### Data:
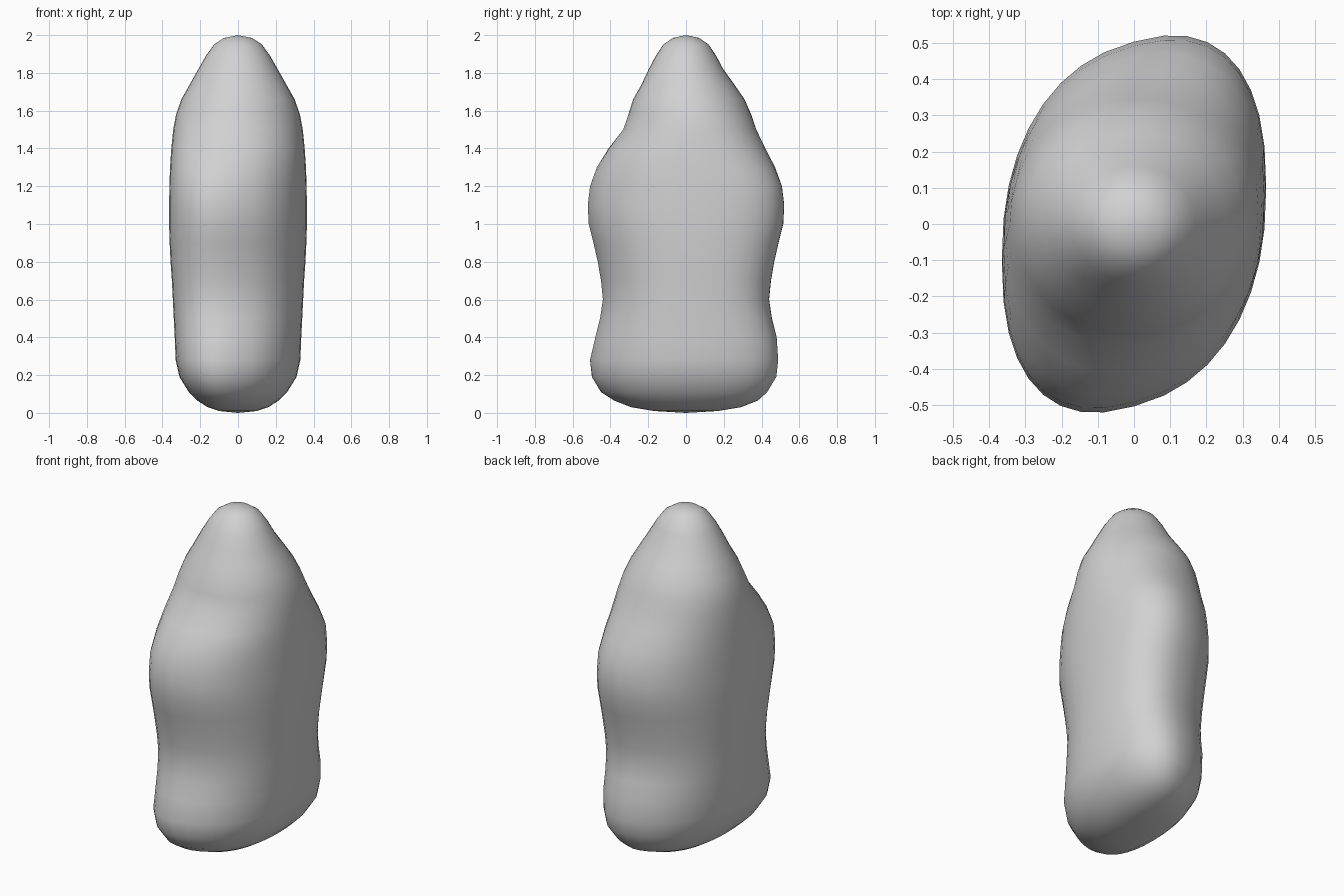
import bpy, bmesh, math

cube = bpy.data.objects.get("Cube")
if cube:
    bpy.data.objects.remove(cube, do_unlink=True)

SIDES = 36

# Height, half width, half depth, depth offset of each cross-section
SECTIONS = [
    (.01, .1, .17, 0), (.03, .16, .29, 0), (.065, .215, .38, 0),
    (.11, .26, .44, -.01), (.19, .31, .488, -.01), (.28, .33, .498, -.01),
    (.4, .335, .48, 0), (.5, .34, .455, 0), (.6, .345, .44, 0),
    (.7, .35, .45, 0), (.8, .357, .467, 0), (.9, .362, .49, 0),
    (1, .365, .515, 0), (1.1, .365, .52, 0), (1.2, .363, .508, 0),
    (1.3, .36, .472, 0), (1.4, .353, .415, .005), (1.5, .343, .352, .02),
    (1.58, .328, .325, .02), (1.66, .3, .295, .015), (1.74, .255, .245, .01),
    (1.82, .21, .197, 0), (1.89, .17, .16, 0), (1.95, .127, .12, 0),
    (1.985, .075, .07, 0),
]


def power(value, exponent):
    return math.copysign(abs(value) ** exponent, value)


def outline(height, half_x, half_y, offset):
    """Rounded, slanted loop that becomes a circle toward the top."""
    body = max(0, min(1, (1.65 - height) / .45))
    exponent = 1 - .15 * body
    slant = body * (.2 + .05 * max(0, 1 - height / .5))
    points = []
    for i in range(SIDES):
        angle = math.tau * i / SIDES
        c = power(math.cos(angle), exponent)
        s = power(math.sin(angle), exponent)
        points.append((c, s * math.cos(slant) + c * math.sin(slant)))
    reach = max(p[1] for p in points)
    return [(x * half_x, y / reach * half_y + offset, height) for x, y in points]


# Lofted body with closed tip and underside
bm = bmesh.new()
rings = [[bm.verts.new(p) for p in outline(*row)] for row in SECTIONS]
for lower, upper in zip(rings, rings[1:]):
    for i in range(SIDES):
        j = (i + 1) % SIDES
        bm.faces.new((lower[i], lower[j], upper[j], upper[i]))
for ring, height in ((rings[0], 0), (rings[-1], 2)):
    pole = bm.verts.new((0, 0, height))
    for i in range(SIDES):
        bm.faces.new((ring[i], ring[(i + 1) % SIDES], pole))
bmesh.ops.recalc_face_normals(bm, faces=bm.faces)
for face in bm.faces:
    face.smooth = True

mesh = bpy.data.meshes.new("smooth_body")
bm.to_mesh(mesh)
bm.free()
body = bpy.data.objects.new("smooth_body", mesh)
bpy.context.collection.objects.link(body)

# Single plain grey
grey = bpy.data.materials.new("plain_grey")
grey.use_nodes = True
colour = (.64, .64, .64, 1)
grey.diffuse_color = colour
grey.node_tree.nodes["Principled BSDF"].inputs["Base Color"].default_value = colour
mesh.materials.append(grey)
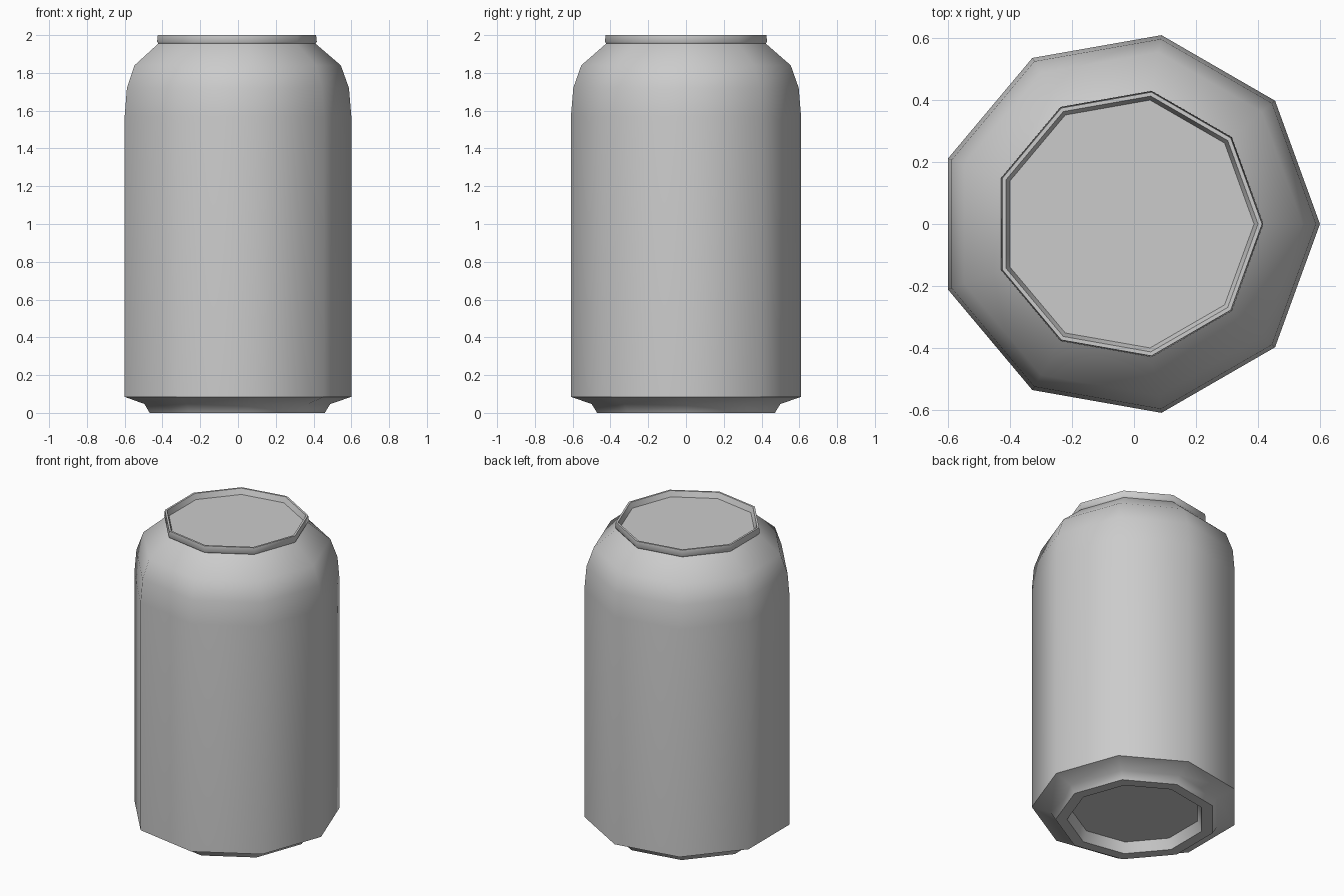
import bpy, math

if "Cube" in bpy.data.objects:
    bpy.data.objects.remove(bpy.data.objects["Cube"])

SIDES = 9
CX = -0.0187  # shifts the nine-sided outline so its bounds are centred


def lathe(name, profile, cap_start=False, cap_end=False):
    """Revolve (radius, z) points, listed bottom to top along the outer surface."""
    verts = []
    for r, z in profile:
        for j in range(SIDES):
            a = 2 * math.pi * j / SIDES
            verts.append((CX + r * math.cos(a), r * math.sin(a), z))
    faces = []
    for i in range(len(profile) - 1):
        for j in range(SIDES):
            k = (j + 1) % SIDES
            a, b = i * SIDES, (i + 1) * SIDES
            faces.append((a + j, a + k, b + k, b + j))
    if cap_start:
        faces.append(tuple(reversed(range(SIDES))))
    if cap_end:
        last = (len(profile) - 1) * SIDES
        faces.append(tuple(range(last, last + SIDES)))
    mesh = bpy.data.meshes.new(name)
    mesh.from_pydata(verts, [], faces)
    mesh.update()
    obj = bpy.data.objects.new(name, mesh)
    bpy.context.collection.objects.link(obj)
    bpy.ops.object.select_all(action='DESELECT')
    obj.select_set(True)
    bpy.context.view_layer.objects.active = obj
    bpy.ops.object.shade_smooth_by_angle(angle=math.radians(50))
    return obj


# Recessed base with its foot ring
lathe("can_base", [(0.385, 0.065), (0.41, 0.0), (0.478, 0.0), (0.507, 0.047),
                   (0.6187, 0.085)], cap_start=True)

# Body wall and tapered shoulder
lathe("can_body", [(0.6187, 0.085), (0.6187, 1.57), (0.606, 1.72),
                   (0.563, 1.84), (0.429, 1.955)])

# Rim and sunken lid
lathe("can_lid", [(0.429, 1.955), (0.436, 1.965), (0.432, 2.0), (0.419, 2.0),
                  (0.406, 1.965)], cap_end=True)
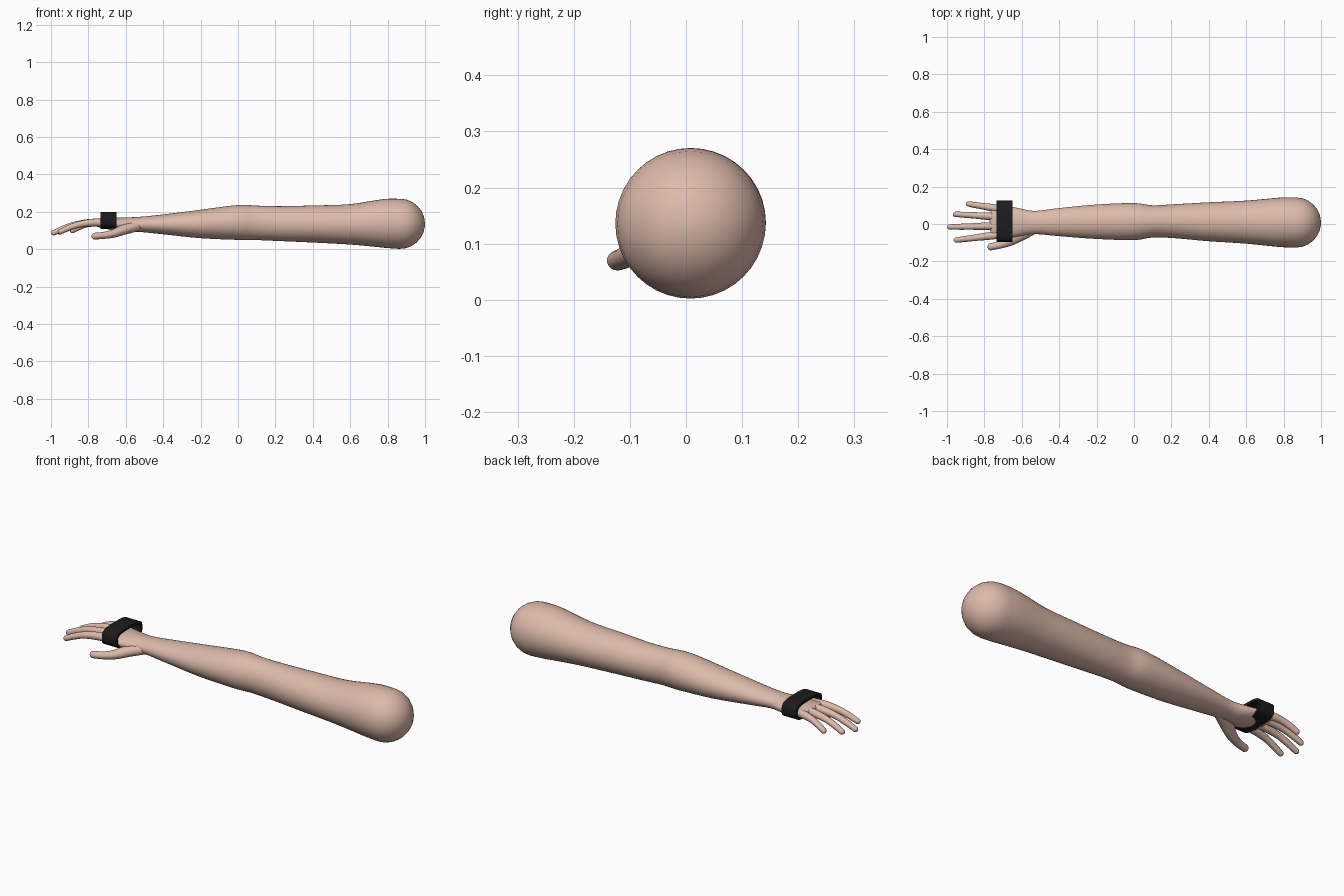
import bpy
import math
from mathutils import Vector

cube = bpy.data.objects.get("Cube")
if cube:
    bpy.data.objects.remove(cube, do_unlink=True)


def material(name, color):
    m = bpy.data.materials.new(name)
    m.use_nodes = True
    m.diffuse_color = color
    m.node_tree.nodes["Principled BSDF"].inputs["Base Color"].default_value = color
    return m


skin = material("skin", (0.72, 0.49, 0.40, 1))
black = material("black strap", (0.012, 0.012, 0.012, 1))


def add_object(name, verts, faces, mat):
    mesh = bpy.data.meshes.new(name)
    mesh.from_pydata(verts, [], faces)
    mesh.materials.append(mat)
    ob = bpy.data.objects.new(name, mesh)
    bpy.context.collection.objects.link(ob)
    bpy.ops.object.select_all(action="DESELECT")
    ob.select_set(True)
    bpy.context.view_layer.objects.active = ob
    bpy.ops.object.mode_set(mode="EDIT")
    bpy.ops.mesh.select_all(action="SELECT")
    bpy.ops.mesh.normals_make_consistent(inside=False)
    bpy.ops.object.mode_set(mode="OBJECT")
    bpy.ops.object.shade_smooth_by_angle(angle=math.radians(45))
    return ob


def spline(points, steps):
    """Catmull-Rom samples through tuples of any length."""
    p = [Vector(q) for q in points]
    p = [p[0] * 2 - p[1]] + p + [p[-1] * 2 - p[-2]]
    out = []
    for a, b, c, d in zip(p, p[1:], p[2:], p[3:]):
        for i in range(steps):
            t = i / steps
            out.append(0.5 * (b * 2 + (c - a) * t + (a * 2 - b * 5 + c * 4 - d) * t**2
                              + (b * 3 - a - c * 3 + d) * t**3))
    return out + [p[-2]]


def limb(name, stations, sides=24, steps=4, caps=6):
    """Loft of ellipses (x, y, z, half width, half height) with domed ends."""
    path = spline(stations, steps)
    n = len(path)
    rings = []
    for i, s in enumerate(path):
        tangent = (path[min(i + 1, n - 1)].to_3d() - path[max(i - 1, 0)].to_3d()).normalized()
        ring = (s.to_3d(), tangent, s[3], s[4])
        if i in (0, n - 1):
            sign = -1 if i == 0 else 1
            dome = []
            for k in range(1, caps + 1):
                a = k / caps * math.pi / 2 * 0.97
                off = tangent * (sign * min(s[3], s[4]) * math.sin(a))
                dome.append((s.to_3d() + off, tangent, s[3] * math.cos(a), s[4] * math.cos(a)))
            rings += dome[::-1] + [ring] if i == 0 else [ring] + dome
        else:
            rings.append(ring)
    verts, faces = [], []
    for center, tangent, w, h in rings:
        side = tangent.cross(Vector((0, 0, 1))).normalized()
        up = side.cross(tangent)
        for k in range(sides):
            a = math.tau * k / sides
            verts.append(center + side * (w * math.cos(a)) + up * (h * math.sin(a)))
    for r in range(len(rings) - 1):
        for k in range(sides):
            j = (k + 1) % sides
            faces.append((r * sides + k, r * sides + j, (r + 1) * sides + j, (r + 1) * sides + k))
    faces.append(tuple(range(sides)))
    faces.append(tuple(range(len(verts) - sides, len(verts))))
    return add_object(name, verts, faces, skin)


# Arm from the rounded shoulder end to the knuckles
limb("arm_and_palm", [
    (0.866, 0.008, 0.136, 0.134, 0.134),
    (0.78, 0.009, 0.138, 0.132, 0.130),
    (0.60, 0.010, 0.133, 0.115, 0.108),
    (0.40, 0.012, 0.135, 0.104, 0.099),
    (0.22, 0.015, 0.137, 0.091, 0.093),
    (0.10, 0.014, 0.141, 0.086, 0.092),
    (0.00, 0.013, 0.143, 0.099, 0.093),
    (-0.20, 0.012, 0.135, 0.092, 0.076),
    (-0.40, 0.010, 0.133, 0.075, 0.053),
    (-0.53, 0.008, 0.133, 0.062, 0.040),
    (-0.61, 0.009, 0.132, 0.074, 0.038),
    (-0.69, 0.011, 0.137, 0.088, 0.031),
    (-0.75, 0.012, 0.142, 0.088, 0.022),
], sides=40)

# Four fingers, fanned out and curling down to the tips
fingers = {
    "little_finger": ((-0.70, 0.078), (-0.885, 0.107), 0.100),
    "ring_finger": ((-0.70, 0.037), (-0.955, 0.052), 0.092),
    "middle_finger": ((-0.70, -0.010), (-0.985, -0.016), 0.088),
    "index_finger": ((-0.70, -0.055), (-0.950, -0.086), 0.094),
}
for name, ((bx, by), (tx, ty), tip_z) in fingers.items():
    limb(name, [(bx + (tx - bx) * t, by + (ty - by) * t, 0.143 + (tip_z - 0.143) * drop, r, r)
                for t, drop, r in ((0, 0, 0.021), (0.33, 0.02, 0.020), (0.6, 0.22, 0.017),
                                   (0.8, 0.55, 0.016), (1, 1, 0.014))], sides=16)

# Thumb with its broad fleshy root
limb("thumb", [
    (-0.53, -0.020, 0.126, 0.030, 0.028),
    (-0.60, -0.055, 0.108, 0.033, 0.028),
    (-0.66, -0.090, 0.086, 0.026, 0.023),
    (-0.71, -0.109, 0.075, 0.021, 0.019),
    (-0.765, -0.122, 0.070, 0.019, 0.018),
], sides=20)

# Strap: a rounded rectangular loop round the palm
sides = 48
verts = []
for x, inset in ((-0.735, 0), (-0.65, 0), (-0.65, 0.014), (-0.735, 0.014)):
    for k in range(sides):
        a = math.tau * k / sides
        c, s = math.cos(a), math.sin(a)
        verts.append((x, 0.015 + (0.110 - inset) * math.copysign(abs(c) ** 0.6, c),
                      0.154 + (0.046 - inset) * math.copysign(abs(s) ** 0.6, s)))
faces = []
for r in range(4):
    q = (r + 1) % 4
    for k in range(sides):
        j = (k + 1) % sides
        faces.append((r * sides + k, r * sides + j, q * sides + j, q * sides + k))
add_object("hand_strap", verts, faces, black)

### Task:
In the data above, copy every line where the string "rings" appears.

### Response to the exercise:
rings = [[bm.verts.new(p) for p in outline(*row)] for row in SECTIONS]
for lower, upper in zip(rings, rings[1:]):
for ring, height in ((rings[0], 0), (rings[-1], 2)):
    rings = []
            rings += dome[::-1] + [ring] if i == 0 else [ring] + dome
            rings.append(ring)
    for center, tangent, w, h in rings:
    for r in range(len(rings) - 1):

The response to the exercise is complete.